"Oh, Charlie, calm down. There's really no reason to overreact."
"Overreact? You think I'm overreacting?" He nearly snorted over the absurdity of her statement. "You sent our pregnant, teenage daughter here, told me she was on drugs, and you don't think I should be upset?"
"I tried to make her get rid of it, but she wouldn't. And the father's family didn't want her around. So I had to send her to you, Charlie. It was the only way to make our agreement work."
"What do you mean the father's family didn't want her around? She's your child, Renee. You're her mother; you're supposed to take care of her."
"Just like you've taken care of her all these years? Really, Charlie? Don't blame me for your shortcomings as a father. I did what was best for her and the baby. James' family needed her out of the picture and I made that happen."
"God damn it, Renee!" Charlie yelled, slamming the phone down onto the receiver, the sound echoing throughout the house. He should have known better than to try to get answers from Renee. Of course she'd done the selfish thing here, putting out her own daughter because some family wanted her to. What kind of mother was she? What had Bella been through all these years?

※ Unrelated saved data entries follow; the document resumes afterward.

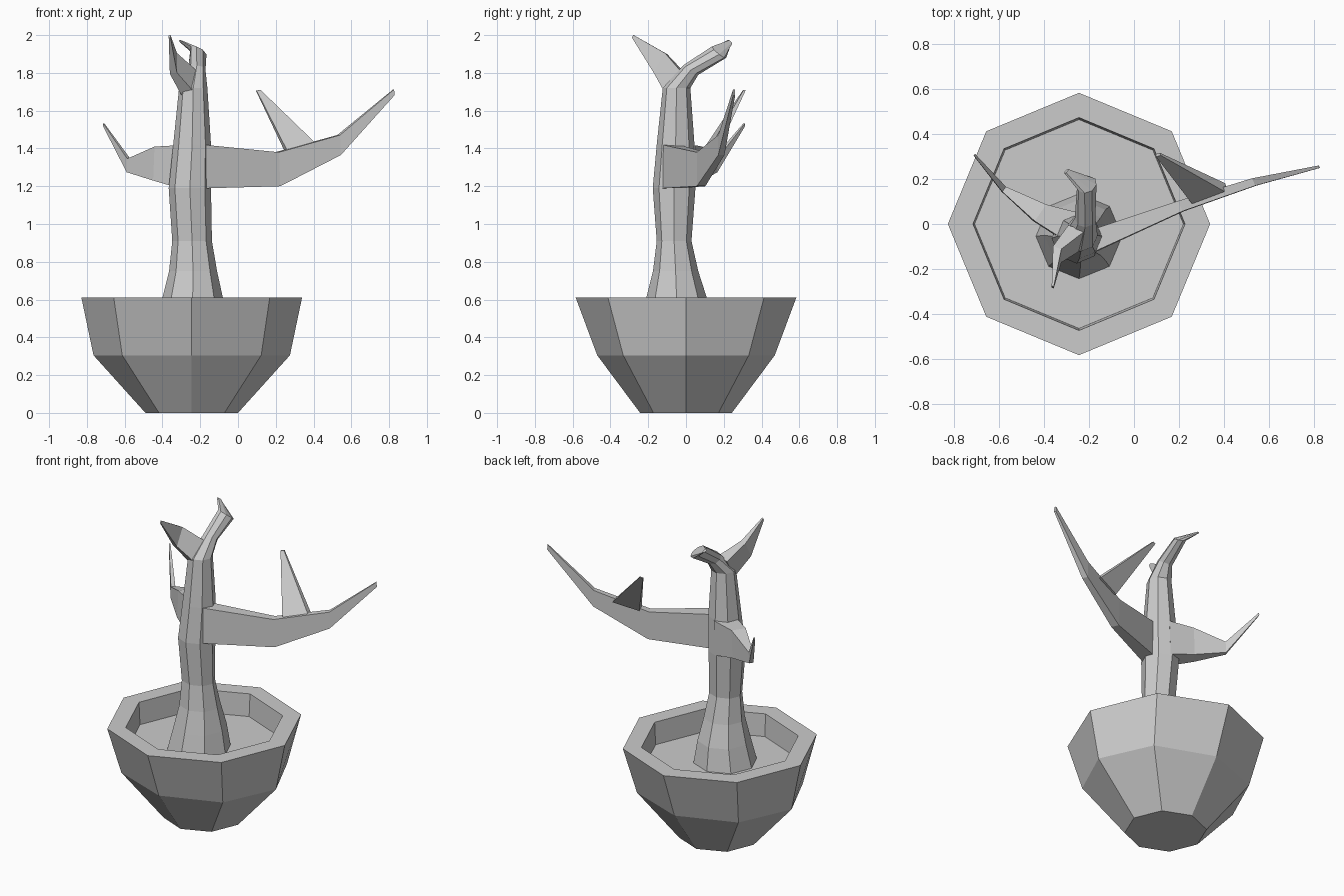
import bpy, bmesh, math
from mathutils import Vector


def loft(name, rings, n, phase=0.0):
    """Skin rings of (centre, u half-axis, v half-axis), capping both ends."""
    bm = bmesh.new()
    loops = []
    for c, u, v in rings:
        c, u, v = Vector(c), Vector(u), Vector(v)
        loop = []
        for i in range(n):
            a = phase + 2 * math.pi * i / n
            loop.append(bm.verts.new(c + u * math.cos(a) + v * math.sin(a)))
        loops.append(loop)
    for a, b in zip(loops, loops[1:]):
        for i in range(n):
            j = (i + 1) % n
            bm.faces.new((a[i], a[j], b[j], b[i]))
    bm.faces.new(loops[0][::-1])
    bm.faces.new(loops[-1])
    bmesh.ops.recalc_face_normals(bm, faces=bm.faces[:])
    mesh = bpy.data.meshes.new(name)
    bm.to_mesh(mesh)
    bm.free()
    obj = bpy.data.objects.new(name, mesh)
    bpy.context.collection.objects.link(obj)
    return obj


def limb(name, u, v, rings):
    """Four-sided branch; each ring is (centre, half width, half height)."""
    u, v = Vector(u).normalized(), Vector(v).normalized()
    k = math.sqrt(2)
    return loft(name, [(c, u * w * k, v * h * k) for c, w, h in rings], 4, math.pi / 4)


def flat(x, y, z, rx, ry):
    return ((x, y, z), (rx, 0, 0), (0, ry, 0))


# Octagonal pot: outer wall, rim, inner wall and soil
PX = -0.245
loft("pot", [flat(PX, 0, z, rx, ry) for z, rx, ry in (
    (0, 0.245, 0.243), (0.305, 0.52, 0.47), (0.61, 0.584, 0.584),
    (0.61, 0.472, 0.474), (0.465, 0.465, 0.465))], 8)

# Trunk, running on into the rear top branch
loft("trunk", [
    flat(-0.245, -0.055, 0.46, 0.193, 0.19),
    flat(-0.24, -0.05, 0.61, 0.16, 0.16),
    flat(-0.238, -0.055, 0.75, 0.127, 0.12),
    flat(-0.243, -0.063, 0.91, 0.105, 0.092),
    flat(-0.255, -0.063, 1.19, 0.112, 0.113),
    flat(-0.243, -0.055, 1.42, 0.1, 0.1),
    flat(-0.237, -0.05, 1.72, 0.075, 0.073),
    ((-0.218, 0.025, 1.815), (0.046, 0, 0), (0, 0.04, -0.025)),
    ((-0.21, 0.175, 1.91), (0.043, 0, -0.012), (0.01, 0.038, -0.03)),
    ((-0.302, 0.235, 1.965), (0.01, 0.008, -0.006), (0, 0.006, -0.008)),
], 8)

# Front top branch
limb("front_top_branch", (0.9, -0.3, 0.15), (0, 0.5, 0.87), [
    ((-0.255, -0.055, 1.74), 0.04, 0.075),
    ((-0.342, -0.135, 1.85), 0.02, 0.06),
    ((-0.362, -0.281, 1.993), 0.005, 0.008)])

# Long right branch and its offshoot
limb("right_branch", (-0.42, 0.9, 0), (0.04, 0, -1), [
    ((-0.22, -0.09, 1.305), 0.05, 0.117),
    ((0.21, 0.08, 1.29), 0.025, 0.09),
    ((0.535, 0.187, 1.418), 0.018, 0.053),
    ((0.825, 0.255, 1.697), 0.006, 0.016)])
limb("right_offshoot", (0.93, 0.3, 0.2), (-0.3, 0.9, 0), [
    ((0.335, 0.132, 1.4), 0.085, 0.025),
    ((0.107, 0.308, 1.708), 0.011, 0.006)])

# Short left branch
limb("left_branch", (0.57, 0.82, 0), (-0.04, 0, -1), [
    ((-0.28, -0.01, 1.305), 0.07, 0.112),
    ((-0.42, 0.05, 1.32), 0.045, 0.09),
    ((-0.58, 0.155, 1.31), 0.014, 0.036),
    ((-0.711, 0.308, 1.525), 0.005, 0.008)])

Hoping to learn more about what had happened from Bella, Charlie came stalking into the living room. His face was flushed red and the vein in his forehead was protruding and pulsing with anger. Bella cowered and turned herself towards Sue, snapping Charlie out of his red haze. Realizing that he'd scared her, his face softened.
"Oh, Bella," he said as he took a seat on the couch. "I'm so sorry, baby girl. But why didn't you say something sooner? You could have told me. You can tell me anything."
"I was scared," she whispered.
Tentatively, Charlie reached out the grasp her tiny, shaking hand. As he gave it a gentle squeeze, she looked up at him, seeing tenderness in his eyes. Bella's lip began to quiver and Charlie reached out, pulling her forward and hugging her to his side.
Bella clung to him, soaking his shirt with her tears. Holding his fragile daughter in his arms, Charlie felt like such a failure. For all these years, he had assumed she was better off with Renee. What young girl didn't need her mother? But seeing her now, seeing the obvious pain in her eyes, he knew he'd made a terrible mistake. He just hoped the damage wasn't irreparable.
Glancing over at Sue, he saw the tears flowing down her cheeks as well. He moved to grab her hand, seeing the hope and love in her eyes. As they held his crying daughter between them, he knew they would have to work through this sordid mess—together.
Late that night, lying in bed with Sue, the dam of emotions Charlie had been holding back finally broke. Sue held him tightly, smoothing his hair and whispering to him that everything would be okay, that they'd figure it all out as a family. For the first time since he was eight and his grandfather died, Charlie Swan cried.
A/N: I hope this gives you some insight into Charlie's past with Renee, his relationship with Bella, and his overall character. Reviews are greatly appreciated. I have more outtakes planned for this story, including two for my FGB team. No idea when these will be posted, but it will likely be after blossom is complete. Thanks!